You expect rivalry between Hong Kong and Singapore. Both are well-off former British colonies in Asia with clean governments and a free-port approach to foreign investment – on which they heavily depend for economic development. Both have a city-like in geographic reach and populations between five and eight million. And both grew aggressively after World War II, surpassing the per capita GDP of Japan, according to the Asian Century Institute. Now they vie for recognition among foreign companies as the best place to start or expand a business in Asia.
Singapore is winning.
It leads in innovative thinking, length of the welcome mat for foreign businesses, and proactive management of potential economic issues such as aging populations, economists say. Then there are the people at the top: Singapore runs itself and China runs Hong Kong. Oversight by China calls the territory’s rule of law into question because Communist Beijing is known for its legal inconsistency.
The World Economic Forum Global Competitiveness Index ranks Singapore as second in the world, with Hong Kong at No. 7. French investment bank Natixis cites research giving Singapore a global ranking of No. 1 and Hong Kong No. 3 for 2014-2018 based on 20 criteria, from political environment to policies affecting foreign investors. A list of criteria compiled by professional services firm Healy Consultants scores Singapore higher in most categories.
Starting with talent, knowledge among 15-year-olds in Singapore comes in at No. 2 among 64 participating economies, one place ahead of Hong Kong, the Asian Century Institute says. Singapore’s flagship university ranks higher than its equal from Hong Kong, it adds. Hong Kong’s economy lags most in “innovation,” the World Economic Forum says, and business people call capacity to innovate “their biggest concern.”
Once in the work force, Singaporeans are likely to help generate the country’s per capita GDP of $55,000 in market price terms compared to Hong Kong’s $38,000, the institute says.
Singapore’s $292.7 billion economy also has more capacity to “absorb shocks,” says Marie Diron, associate managing director in sovereign ratings with Moody’s Investors Service. Moody’s gives it a “very high” mark in that category and Hong Kong a “very high minus.” Singapore earned that laurel through “proactive economic management” such as planning ahead how to accommodate an aging population and on introducing measures to help core sectors such as asset management and finance, Diron says.

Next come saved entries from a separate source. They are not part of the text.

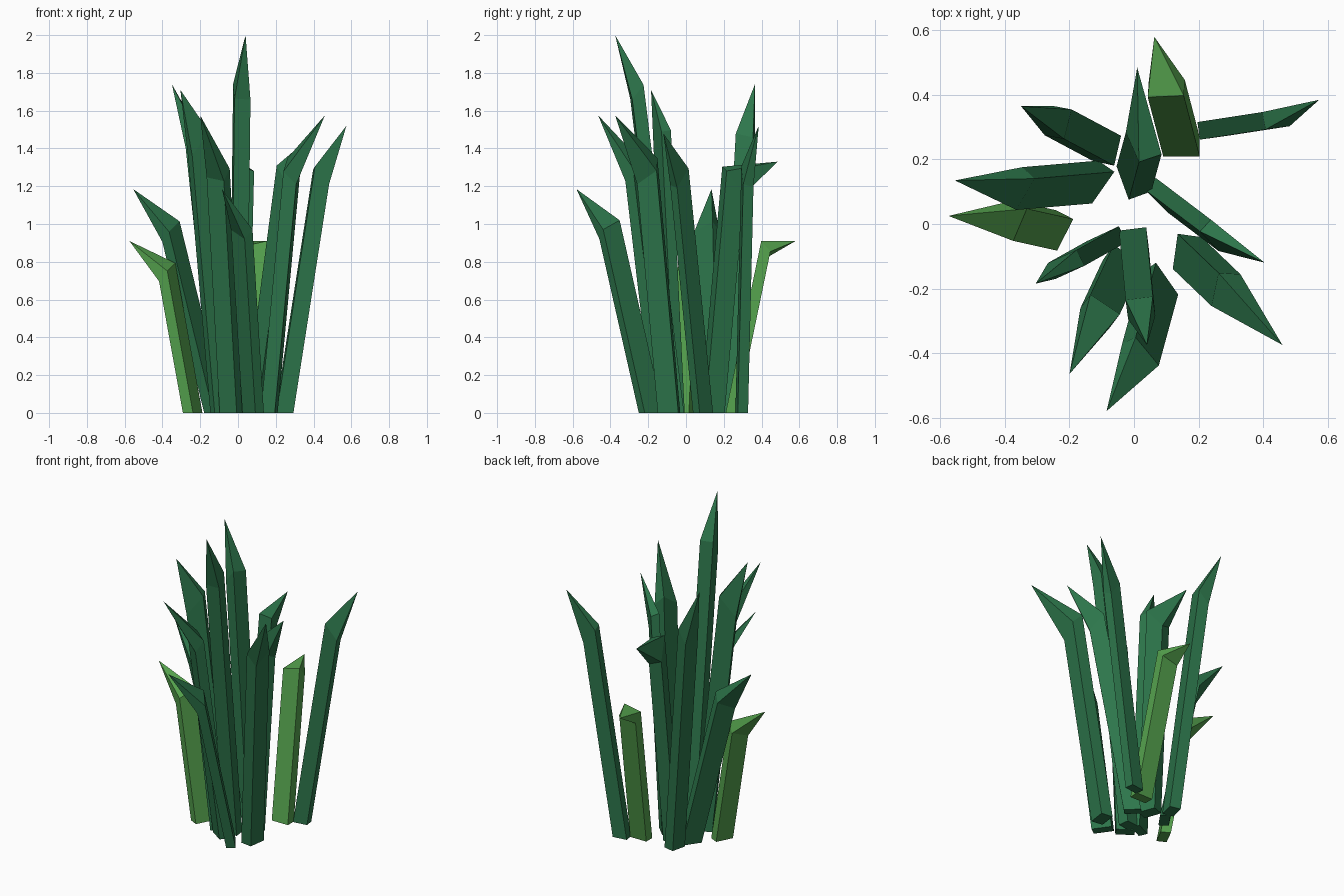
import bpy, bmesh, math
from mathutils import Vector

if "Cube" in bpy.data.objects:
    bpy.data.objects.remove(bpy.data.objects["Cube"])


def material(name, colour):
    m = bpy.data.materials.new(name)
    m.diffuse_color = (*colour, 1.0)
    m.use_nodes = True
    m.node_tree.nodes["Principled BSDF"].inputs["Base Color"].default_value = m.diffuse_color
    return m


dark = material("deep green", (0.026, 0.18, 0.07))
light = material("leaf green", (0.09, 0.36, 0.075))


def blade(name, mat, base, elbow, tip, angle, width=0.11, thick=0.055, slope=1.3):
    """Four-sided leaning stalk, cut on a slant at the elbow, ending in a point."""
    b = Vector((*base, 0.0))
    e, t = Vector(elbow), Vector(tip)
    a = math.radians(angle)
    n = Vector((math.cos(a), math.sin(a), 0))      # thickness axis
    s = Vector((-n.y, n.x, 0))                     # width axis
    out = Vector((t.x - e.x, t.y - e.y, 0)).normalized()
    plane = out * slope + Vector((0, 0, 1))        # slanted elbow section
    lean = e - b
    bm = bmesh.new()
    low, high = [], []
    for i, j in ((-1, -1), (1, -1), (1, 1), (-1, 1)):
        p = b + n * (i * thick / 2) + s * (j * width / 2)
        k = (e - p).dot(plane) / lean.dot(plane)
        low.append(bm.verts.new(p))
        high.append(bm.verts.new(p + lean * k))
    point = bm.verts.new(t)
    bm.faces.new(low)
    for i in range(4):
        j = (i + 1) % 4
        bm.faces.new((low[i], low[j], high[j], high[i]))
        bm.faces.new((high[i], high[j], point))
    bmesh.ops.recalc_face_normals(bm, faces=bm.faces)
    me = bpy.data.meshes.new(name)
    bm.to_mesh(me)
    bm.free()
    me.materials.append(mat)
    ob = bpy.data.objects.new(name, me)
    bpy.context.collection.objects.link(ob)


# Short light blades
blade("light_blade_back", light, (0.147, 0.24), (0.10, 0.42, 0.87), (0.063, 0.58, 0.91), 90, 0.113, 0.06, 1.2)
blade("light_blade_left", light, (-0.24, -0.02), (-0.375, 0.01, 0.745), (-0.575, 0.025, 0.91), 153, 0.11, 0.06, 1.2)

# Dark blades: base, elbow, tip, section angle, width, thickness
dark_blades = [
    ("right_back", (0.245, 0.295), (0.44, 0.325, 1.25), (0.574, 0.385, 1.52), 98, 0.09, 0.055),
    ("right", (0.085, 0.09), (0.25, -0.035, 1.25), (0.405, -0.12, 1.48), 45, 0.10, 0.05),
    ("right_front", (0.165, -0.09), (0.285, -0.205, 1.28), (0.46, -0.375, 1.575), 352, 0.11, 0.075),
    ("front_left", (-0.035, -0.12), (-0.105, -0.27, 1.27), (-0.2, -0.465, 1.575), 235, 0.11, 0.06),
    ("front_low", (0.08, -0.185), (0.02, -0.405, 0.97), (-0.085, -0.58, 1.185), 215, 0.12, 0.055),
    ("front_tall", (0.0, -0.05), (0.02, -0.26, 1.70), (0.04, -0.375, 2.0), 277, 0.085, 0.07),
    ("left_front", (-0.085, -0.055), (-0.21, -0.125, 1.43), (-0.305, -0.185, 1.71), 115, 0.11, 0.055),
    ("left_low", (-0.12, 0.13), (-0.355, 0.11, 0.96), (-0.555, 0.135, 1.185), 145, 0.12, 0.06),
    ("left_back", (-0.085, 0.235), (-0.235, 0.315, 1.43), (-0.35, 0.365, 1.74), 167, 0.095, 0.07),
    ("back", (0.0, 0.14), (0.03, 0.25, 1.23), (0.01, 0.485, 1.33), 20, 0.11, 0.075),
]
for name, base, elbow, tip, ang, w, th in dark_blades:
    blade("blade_" + name, dark, base, elbow, tip, ang, w, th)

Shock absorption is based partly on economic diversity, as well. Countries with too few industries more easily succumb to shocks.
Crucial for investors eyeing sites in Asia, Singapore gets higher marks for transport infrastructure, language skills and overall economic freedom, analysts say. Singapore comes in with lower “unit labor costs,” as well, Natixis says.
Hong Kong has stronger pay, productivity and cooperation in employee-employer relations, Healy Consultants says. It’s also got a slightly lower corporate income tax. Hong Kong is “strengthening its stronghold within the region,” according to the advisory firm. “Despite its relative lower placing across the various categories of rankings, Hong Kong could well still be the most ideal location for a certain investor to set up a company.”
But China’s ownership of Hong Kong since 1997, especially with a localization movement that goes against Beijing’s cause of stable unification, makes some people nervous, economists say. Patent protection, fair arbitration and other legal backing that investors might expect could become more hit or miss under a weaker Beijing system set of rules. Singapore ranks world No. 9 in rule of law and Hong Kong is at No. 17, the Asian Century Institute says.
“Singapore has been climbing up positions and is now generally considered a better offshore financial center than Hong Kong,” says Alicia Garcia Herrero, chief Asia economist with Natixis. “I would tend to agree and it can only get worse as Hong Kong rule of law is under threat.”